ACREAGE - FY 2002 - Gross Area Acres - 1,495,664
VISITATION - FY 2002 - Total Recreation Visits - 7,627,906
Lake Mead is the largest reservoir in the USA and contains enough water to flood the entire state of New York with 1 ft. of
water (26 million acre ft.).
Lake Mead FAQ:
What is the lake's elevation at high-water?
The high-water line is at 1,229 feet above sea level. At this elevation, the water would be more than 7 1/2 feet
over the top of the raised spillway gates, which are at elevation 1221.4 feet. All lands below elevation 1,250 have been retained for reservoir purposes.
What is the reservoir's area?
How long and wide is the reservoir?
How much water will Lake Mead hold?
At elevation 1221.4, it would contain 28,537,000 acre feet. An acre-foot is the amount of water required to
cover 1 acre to a depth o 1 foot, or approximately 326,000 gallons. The reservoir will store the entire average flow of the river for 2 years. That is enough water to cover the
State of Pennsylvania to a depth of one foot.
How is the reservoir capacity allotted?
Below elevation 1,229, about 1,500,000 acre-feet of storage capacity is reserved exclusively for flood control;
about 2,378,000 acre-feet of sedimentation control; about 15,853,000 acre-feet for joint use (flood control, municipal and industrial water supply, irrigation and power); and
10,024,000 acre-feet for inactive storage.
Who operates the dam and reservoir?
How much sediment will be deposited in the reservoir?
Between 1935 and 1963, about 91,000 acre-feet of sediment was deposited in Lake Mead each year. With closure of
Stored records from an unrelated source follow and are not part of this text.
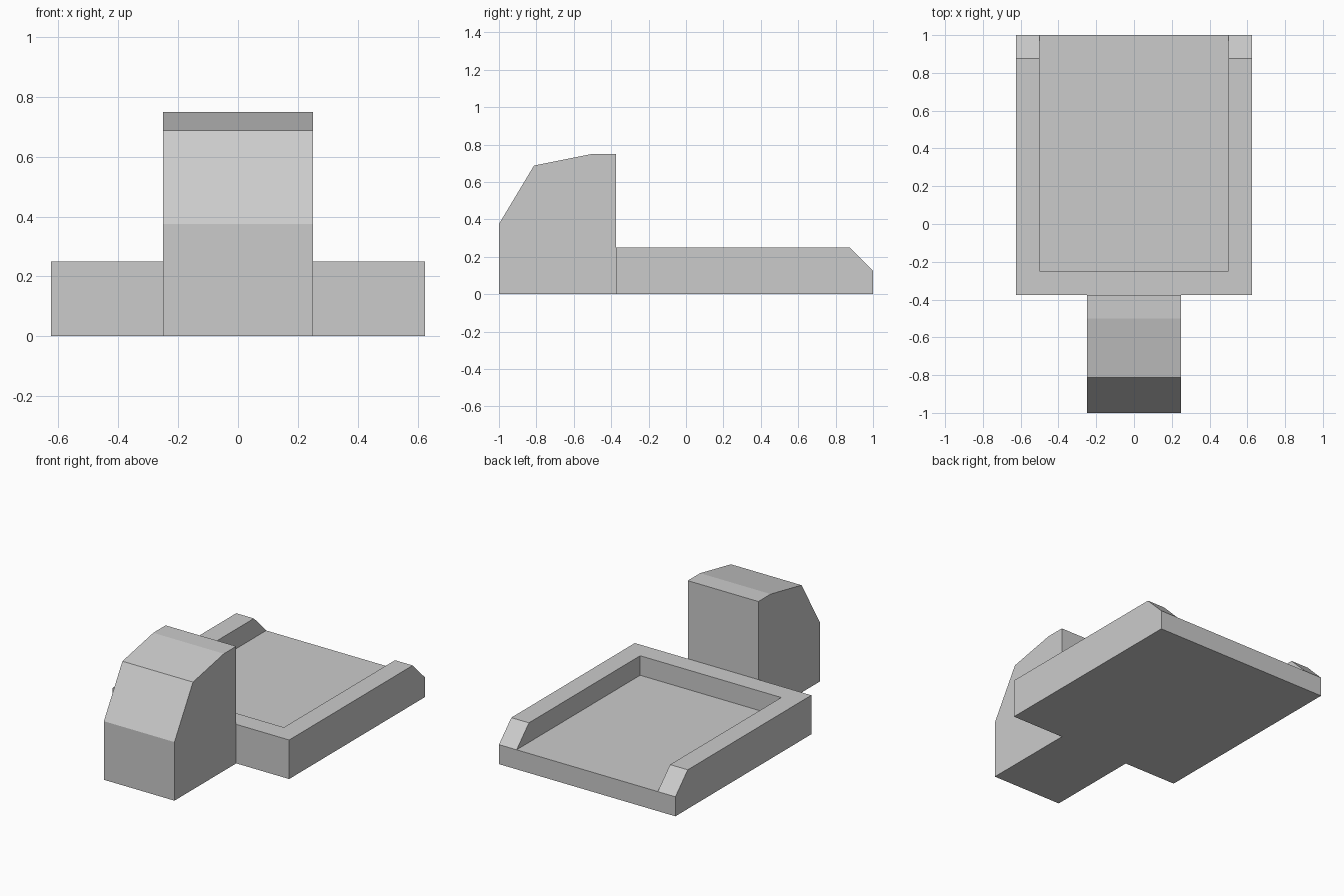
import bpy
import bmesh

default = bpy.data.objects.get("Cube")
if default:
    bpy.data.objects.remove(default, do_unlink=True)

grey = bpy.data.materials.new("light_grey")
grey.use_nodes = True
grey.diffuse_color = (0.6, 0.6, 0.6, 1)
grey.node_tree.nodes["Principled BSDF"].inputs["Base Color"].default_value = (0.6, 0.6, 0.6, 1)


def extrude_profile(name, profile, half_width):
    """Sweep a (y, z) side profile across x, centred on x = 0."""
    bm = bmesh.new()
    face = bm.faces.new([bm.verts.new((-half_width, y, z)) for y, z in profile])
    swept = bmesh.ops.extrude_face_region(bm, geom=[face])["geom"]
    verts = [v for v in swept if isinstance(v, bmesh.types.BMVert)]
    bmesh.ops.translate(bm, verts=verts, vec=(2 * half_width, 0, 0))
    bmesh.ops.recalc_face_normals(bm, faces=bm.faces[:])
    mesh = bpy.data.meshes.new(name)
    bm.to_mesh(mesh)
    bm.free()
    mesh.materials.append(grey)
    obj = bpy.data.objects.new(name, mesh)
    bpy.context.collection.objects.link(obj)
    return obj


# Cab with sloped windscreen and roof
extrude_profile("cab", [(-1, 0), (-0.375, 0), (-0.375, 0.75), (-0.5, 0.75),
                        (-0.8125, 0.6875), (-1, 0.375)], 0.25)

# Flat bed with chamfered rail ends
bed = extrude_profile("bed", [(-0.375, 0), (1, 0), (1, 0.125),
                              (0.875, 0.25), (-0.375, 0.25)], 0.625)

# Recess between the rails, open at the back
cutter = extrude_profile("bed_recess_cutter", [(-0.25, 0.125), (1.2, 0.125),
                                               (1.2, 0.5), (-0.25, 0.5)], 0.5)
cutter.hide_render = True
cutter.hide_set(True)
cut = bed.modifiers.new("recess", 'BOOLEAN')
cut.operation = 'DIFFERENCE'
cut.solver = 'EXACT'
cut.object = cutter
Glen Canyon Dam, about 370 miles upstream, the life of Lake Mead is indefinite.